The group lead for Lung Health at MLW Dr. Jamie Rylance was recently promoted to Deputy Head of Clinical Sciences at Liverpool School of Tropical Medicine (LSTM). The details of his appointment are below:
Date of appointment: 1st August 2019
Role: Deputising for the Head at LSTM (Daniela Ferreira), and specifically trying to make the Department of Clinical Sciences more relevant to LSTM employees not based in the UK (including Malawi, Kenya, Uganda, Nepal and elsewhere).
Many people in MLW are part of DoCS, but don’t really understand what that means – it is irrelevant to most of their work and could be seen as an unwanted added layer of bureaucracy. I’d like to change that perception by improving the DoCS-MLW relationship in a number of areas:
1. Communication: DoCS is one of the departments which interfaces with senior management at LSTM through the “management committee”. The remit is very broad, and covers human resources, budgeting, new projects and strategy; policies which have a direct impact on LSTM’s partners. I’d like DoCS members to feel that they understand the senior decisions, and have an opportunity to have their opinions heard.
2. Staff development: The relationship between DoCS and MLW might frequently overlap. For those DoCS members, there are resources available to support travel and development where it is strategically useful. I would like MLW-based people to access these more frequently and effectively.
3. Institutional policies: There are so many policies relating to how we work, many which are particularly relevant to clinical research. For those funded through LSTM, there is an inherited responsibility to adhere to their policies, in addition to local MLW ones. But I couldn’t name them, and even if I knew what I was looking for, it would take me ages to find them. I’d like to ensure that we are not creating new policies through DoCS, but making the system more efficient for those who need to follow them, including ensuring that MLW-specific issues are brought to light in Liverpool during the development of anything new.

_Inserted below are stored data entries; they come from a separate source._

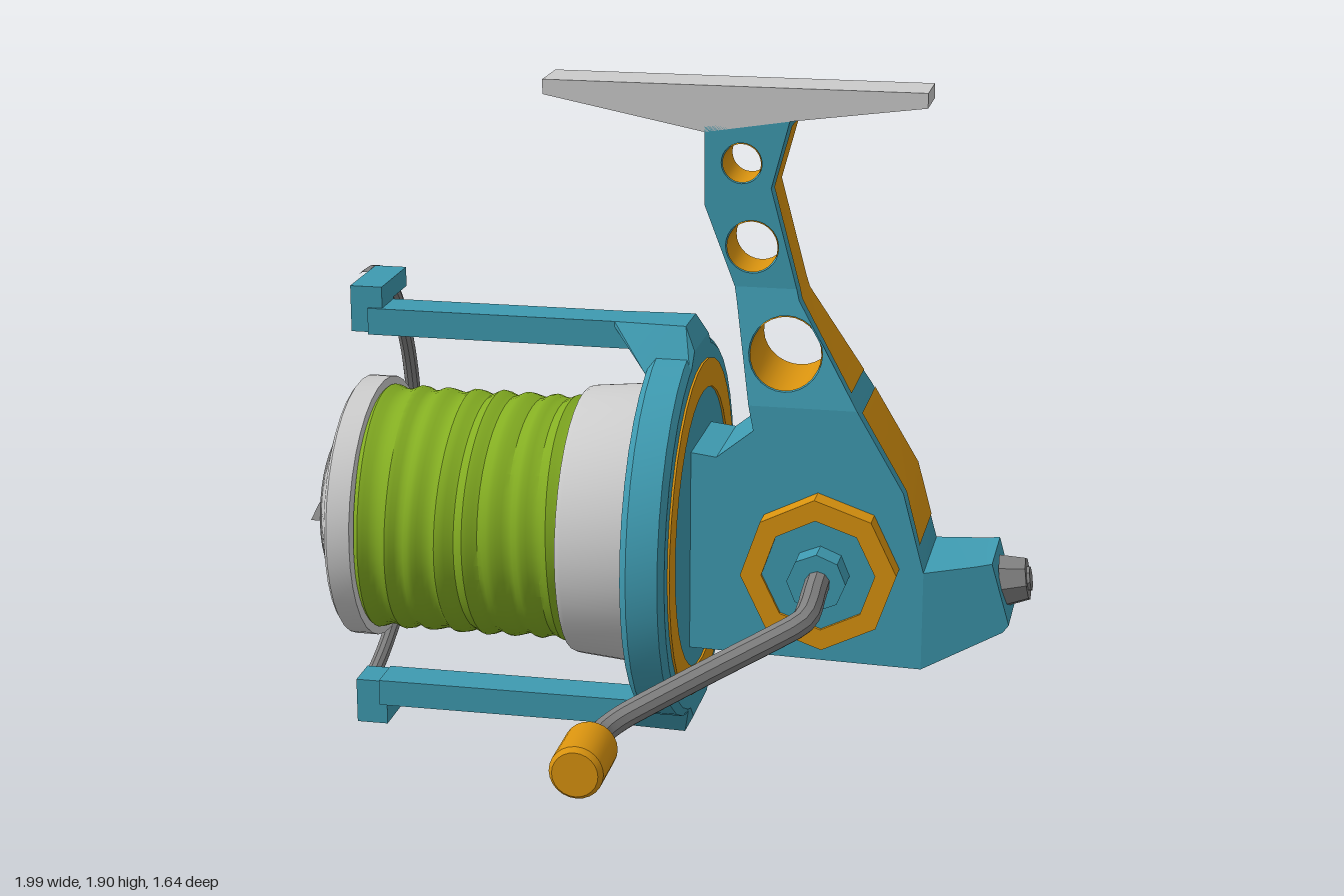
import * as THREE from 'three';
import { toCreasedNormals } from 'three/addons/utils/BufferGeometryUtils.js';
import { ConvexGeometry } from 'three/addons/geometries/ConvexGeometry.js';

const ZC = -0.142; // centre plane of the body
const YC = 0.65;   // height of the spool axis

const mat = (color) => new THREE.MeshStandardMaterial({ color });
const teal = mat(0x3e9ab0), orange = mat(0xd9930f), green = mat(0x84ae22);
const pale = mat(0xcccccc), steel = mat(0x808080);
const orangeThin = mat(0xd9930f);
orangeThin.side = THREE.DoubleSide;

// Half thickness of the body at a point of its side profile
function halfWidth(x, y) {
  const lerp = THREE.MathUtils.mapLinear;
  let w = 0.075;
  if (y < 1.05) w = lerp(y, 0.34, 1.05, 0.16, 0.145);
  else if (y < 1.36) w = lerp(y, 1.05, 1.36, 0.145, 0.075);
  return w - Math.max(0, x - 0.72) * 0.22;
}

// Spread z = -0.5 / 0.5 out to the body's side surfaces
function fitToBody(geo) {
  const p = geo.attributes.position;
  for (let i = 0; i < p.count; i++)
    p.setZ(i, ZC + Math.sign(p.getZ(i)) * halfWidth(p.getX(i), p.getY(i)));
  geo.computeVertexNormals();
  return geo;
}

function extrude(pts, depth, holes = []) {
  const shape = new THREE.Shape(pts.map((p) => new THREE.Vector2(...p)));
  for (const [x, y, r] of holes) {
    const path = new THREE.Path();
    path.absarc(x, y, r, 0, Math.PI * 2, true);
    shape.holes.push(path);
  }
  return new THREE.ExtrudeGeometry(shape, { depth, bevelEnabled: false, curveSegments: 14 })
    .translate(0, 0, -depth / 2);
}

// Revolved part around the spool axis, profile as [x, radius] with x rising
function turned(profile, segments = 36) {
  return new THREE.LatheGeometry(profile.map(([x, r]) => new THREE.Vector2(r, x)), segments)
    .rotateZ(-Math.PI / 2).translate(0, YC, ZC);
}

function tube(pts, r, segments, tension = 0.5) {
  const curve = new THREE.CatmullRomCurve3(pts.map((p) => new THREE.Vector3(...p)), false, 'catmullrom', tension);
  return new THREE.TubeGeometry(curve, segments, r, 10);
}

const box = (x0, x1, y0, y1, z0, z1) => new THREE.BoxGeometry(x1 - x0, Math.abs(y1 - y0), z1 - z0)
  .translate((x0 + x1) / 2, (y0 + y1) / 2, (z0 + z1) / 2);

// Ribbon lying on the rear edge of the stem
function rearPanel(edge, inset) {
  const pos = [], index = [];
  edge.forEach(([x, y], i) => {
    const w = halfWidth(x, y) - inset;
    pos.push(x + 0.006, y + 0.003, ZC - w, x + 0.006, y + 0.003, ZC + w);
    if (i) index.push(2 * i - 2, 2 * i - 1, 2 * i, 2 * i, 2 * i - 1, 2 * i + 1);
  });
  const geo = new THREE.BufferGeometry();
  geo.setAttribute('position', new THREE.Float32BufferAttribute(pos, 3));
  geo.setIndex(index);
  geo.computeVertexNormals();
  return geo;
}

export function createModel() {
  const model = new THREE.Group();
  const add = (name, geo, material, crease = 0.6) => {
    const mesh = new THREE.Mesh(toCreasedNormals(geo, crease), material);
    mesh.name = name;
    model.add(mesh);
    return mesh;
  };

  // Mounting foot
  add('foot', extrude([[-0.34, 1.9], [-0.34, 1.86], [0.1, 1.775], [0.33, 1.812], [0.69, 1.86], [0.69, 1.9]], 0.15)
    .translate(0, 0, ZC), pale);

  // Body, tail and stem
  const holes = [[0.2, 1.695, 0.055], [0.23, 1.47, 0.072], [0.33, 1.19, 0.1]];
  add('body', fitToBody(extrude([[0.07, 0.35], [0.72, 0.335], [0.72, 0.61], [0.66, 0.83], [0.53, 1.05],
    [0.236, 1.05], [0.25, 0.98], [0.15, 0.9], [0.07, 0.91]], 1)), teal, 0.3);
  add('tail', fitToBody(extrude([[0.72, 0.335], [0.935, 0.44], [0.95, 0.46], [0.9, 0.635], [0.86, 0.628],
    [0.72, 0.61]], 1)), teal, 0.3);
  add('lowerStem', fitToBody(extrude([[0.236, 1.05], [0.53, 1.05], [0.36, 1.33], [0.352, 1.36], [0.184, 1.36],
    [0.19, 1.33]], 1, holes.slice(2))), teal, 0.3);
  add('upperStem', fitToBody(extrude([[0.184, 1.36], [0.352, 1.36], [0.28, 1.63], [0.33, 1.82], [0.1, 1.79],
    [0.1, 1.58]], 1, holes.slice(0, 2))), teal, 0.3);
  for (const [x, y, r] of holes) {
    add('holeLining', fitToBody(new THREE.CylinderGeometry(r - 0.003, r - 0.003, 1, 28, 1, true)
      .rotateX(Math.PI / 2).translate(x, y, 0)), orangeThin);
  }
  add('upperRearPanel', rearPanel([[0.505, 1.09], [0.36, 1.33], [0.352, 1.36], [0.28, 1.63], [0.325, 1.795]], 0.014), orangeThin);
  add('lowerRearPanel', rearPanel([[0.7, 0.68], [0.66, 0.83], [0.536, 1.04]], 0.016), orangeThin);

  // Tail bolt
  const bolt = add('tailBolt', new THREE.CylinderGeometry(0.06, 0.075, 0.07, 8).rotateZ(-Math.PI / 2), steel);
  bolt.position.set(0.955, 0.555, ZC);
  bolt.rotation.z = 0.15;
  const boltTip = add('tailBoltTip', new THREE.CylinderGeometry(0.035, 0.035, 0.02, 8).rotateZ(-Math.PI / 2), steel);
  boltTip.position.set(0.988, 0.56, ZC);
  boltTip.rotation.z = 0.15;

  // Rotor disc with its ring
  add('rotor', turned([[-0.04, 0], [-0.04, 0.51], [-0.02, 0.53], [0.065, 0.53], [0.08, 0.51], [0.08, 0]]), teal);
  add('rotorRing', turned([[0.07, 0.39], [0.07, 0.47], [0.086, 0.47], [0.086, 0.39], [0.07, 0.39]]), orange);

  // Rotor arms, mirrored above and below the axis
  for (const s of [1, -1]) {
    const y = (d) => YC + s * d;
    const dx = s > 0 ? 0 : -0.02;
    add('rotorArm', box(-0.85, 0.04, y(0.515), y(0.59), ZC - 0.058, ZC + 0.058), teal);
    add('armHook', box(-0.9 + dx, -0.81 + dx, y(0.52), y(0.65), ZC - 0.058, ZC + 0.05), teal);
    add('hookTab', box(-0.9 + dx, -0.81 + dx, y(0.595), y(0.65), -0.33, ZC), teal);
    const pts = [];
    for (const m of [1, -1]) {
      for (const [x, d, w] of [[-0.15, 0.59, 0.058], [-0.15, 0.575, 0.058], [-0.04, 0.515, 0.1],
        [-0.04, 0.47, 0.16], [0.05, 0.59, 0.07], [0.08, 0.53, 0.1], [0.08, 0.47, 0.16]])
        pts.push(new THREE.Vector3(x, y(d), ZC + m * w));
    }
    add('armRoot', new ConvexGeometry(pts), teal, 0.2);
  }

  // Bail wire
  add('bailWire', tube([[-0.91, 1.275, -0.26], [-0.91, 1.275, -0.34], [-0.915, 1.235, -0.46], [-0.925, 1.13, -0.6],
    [-0.93, 0.96, -0.72], [-0.935, 0.76, -0.79], [-0.935, 0.57, -0.79], [-0.94, 0.38, -0.74], [-0.945, 0.19, -0.62],
    [-0.95, 0.09, -0.48], [-0.95, 0.04, -0.34], [-0.94, 0.035, -0.26]], 0.023, 48), steel);

  // Spool
  add('spoolSkirt', turned([[-0.25, 0], [-0.25, 0.37], [-0.235, 0.376], [-0.03, 0.395], [-0.03, 0]]), pale);
  add('spoolFlange', turned([[-0.957, 0], [-0.957, 0.2], [-0.9, 0.355], [-0.89, 0.368], [-0.825, 0.368], [-0.825, 0]]), pale);
  add('dragKnob', turned([[-0.962, 0], [-0.962, 0.2], [-0.94, 0.2]]), steel);
  add('dragKnobGrip', extrude([[-0.2, 0], [0.2, 0], [0.13, 0.024], [0, 0.038], [-0.13, 0.024]], 0.055)
    .rotateX(-Math.PI / 2).rotateZ(Math.PI / 2).rotateX(Math.PI / 2).translate(-0.96, YC + 0.01, ZC), steel);

  // Wound line with uneven ridges
  let seed = 7;
  const rand = () => (seed = (seed * 16807) % 2147483647) / 2147483647;
  const rows = 44, profile = [[-0.83, 0.3]];
  for (let i = 0; i <= rows; i++)
    profile.push([-0.828 + (i / rows) * 0.585, 0.338 + 0.006 * Math.sin(i * 1.1) + 0.005 * (rand() - 0.5)]);
  const line = turned(profile, 48);
  const p = line.attributes.position;
  for (let i = 0; i < p.count; i++) {
    const a = Math.atan2(p.getZ(i) - ZC, p.getY(i) - YC);
    p.setX(i, THREE.MathUtils.clamp(p.getX(i) + 0.006 * Math.sin(2 * a + p.getX(i) * 9), -0.832, -0.238));
  }
  line.computeVertexNormals();
  add('woundLine', line, green);

  // Side cap and nut
  const octagon = (r) => Array.from({ length: 8 }, (_, i) =>
    [0.442 + r * Math.cos(i * Math.PI / 4 + 0.06), 0.605 + r * Math.sin(i * Math.PI / 4 + 0.06)]);
  const ring = new THREE.Shape(octagon(0.213).map((q) => new THREE.Vector2(...q)));
  ring.holes.push(new THREE.Path(octagon(0.155).reverse().map((q) => new THREE.Vector2(...q))));
  add('sideCapRing', new THREE.ExtrudeGeometry(ring, { depth: 0.075, bevelEnabled: false }), orange);
  add('sideCap', extrude(octagon(0.156), 0.07).translate(0, 0, 0.03), teal);
  add('crankNut', new THREE.CylinderGeometry(0.08, 0.08, 0.08, 8).rotateX(Math.PI / 2).translate(0.447, 0.607, 0.1), teal);

  // Crank and knob
  add('crank', tube([[0.45, 0.607, 0.12], [0.455, 0.607, 0.24], [0.46, 0.605, 0.34], [0.44, 0.583, 0.395],
    [0.22, 0.46, 0.447], [0.01, 0.34, 0.497], [-0.045, 0.308, 0.55], [-0.055, 0.303, 0.66]], 0.034, 40, 0.3), steel);
  add('crankKnob', new THREE.LatheGeometry([[0, 0], [0.06, 0], [0.071, 0.015], [0.071, 0.18], [0.06, 0.195], [0, 0.195]]
    .map((q) => new THREE.Vector2(...q)), 24).rotateX(Math.PI / 2).translate(-0.055, 0.303, 0.63), orange);

  return model;
}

Congratulations, Dr. Rylance!
MLW’s Deputy Director Professor Henry Mwandumba has been honoured by The Royal Society, being named as the recipient of this year’s Royal Society Africa Prize.
The prize is given annually to recognise research scientists based in Africa who are making innovative contributions to the biological sciences, including basic medical science, which contributes significantly and to capacity building in Africa. Professor Mwandumba has been named as this year’s recipient for his novel work in the description of the TB phagosome in HIV infected alveolar macrophages and his leadership in the College of Medicine, University of
“I am delighted and honoured to receive this prestigious prize from the Royal Society in recognition of my contribution to science in Africa. I thank those who nominated me and supported my nomination, members of my research group, colleagues and collaborators in Malawi and worldwide, our patients and study participants and the funders who have supported and continue to support our work. Lastly, I commend the Royal Society for recognising and promoting scientific excellence in Africa through the Africa Prize.”
Professor Mwandumba, who is the Deputy Director of MLW and the Head of the Mucosal and Vascular Immunology Group, is an Honorary consultant physician at Queen Elizabeth Central Hospital, and at the Royal Liverpool University Hospital in Liverpool. His research focuses understanding the effects of HIV-1 infection on lung immunity and predisposition to respiratory infections, especially TB.
He is also the President of the Federation of African Immunological Societies (FAIS), member of Council of the International Union of Immunological Societies (IUIS), Immediate Past President of the Immunology Society of Malawi (ISM) and Treasurer of the East, Central and Southern Africa College of Physicians (ECSACOP). He has received support for his research from the Wellcome Trust, the Bill & Melinda Gates Foundation, the National Institutes of Health (USA) and the UK Medical Research Council (MRC). He was the 2015 Cornell University’s Distinguished African Scholar and received the MRC/DfID African Research Leader Award in 2017.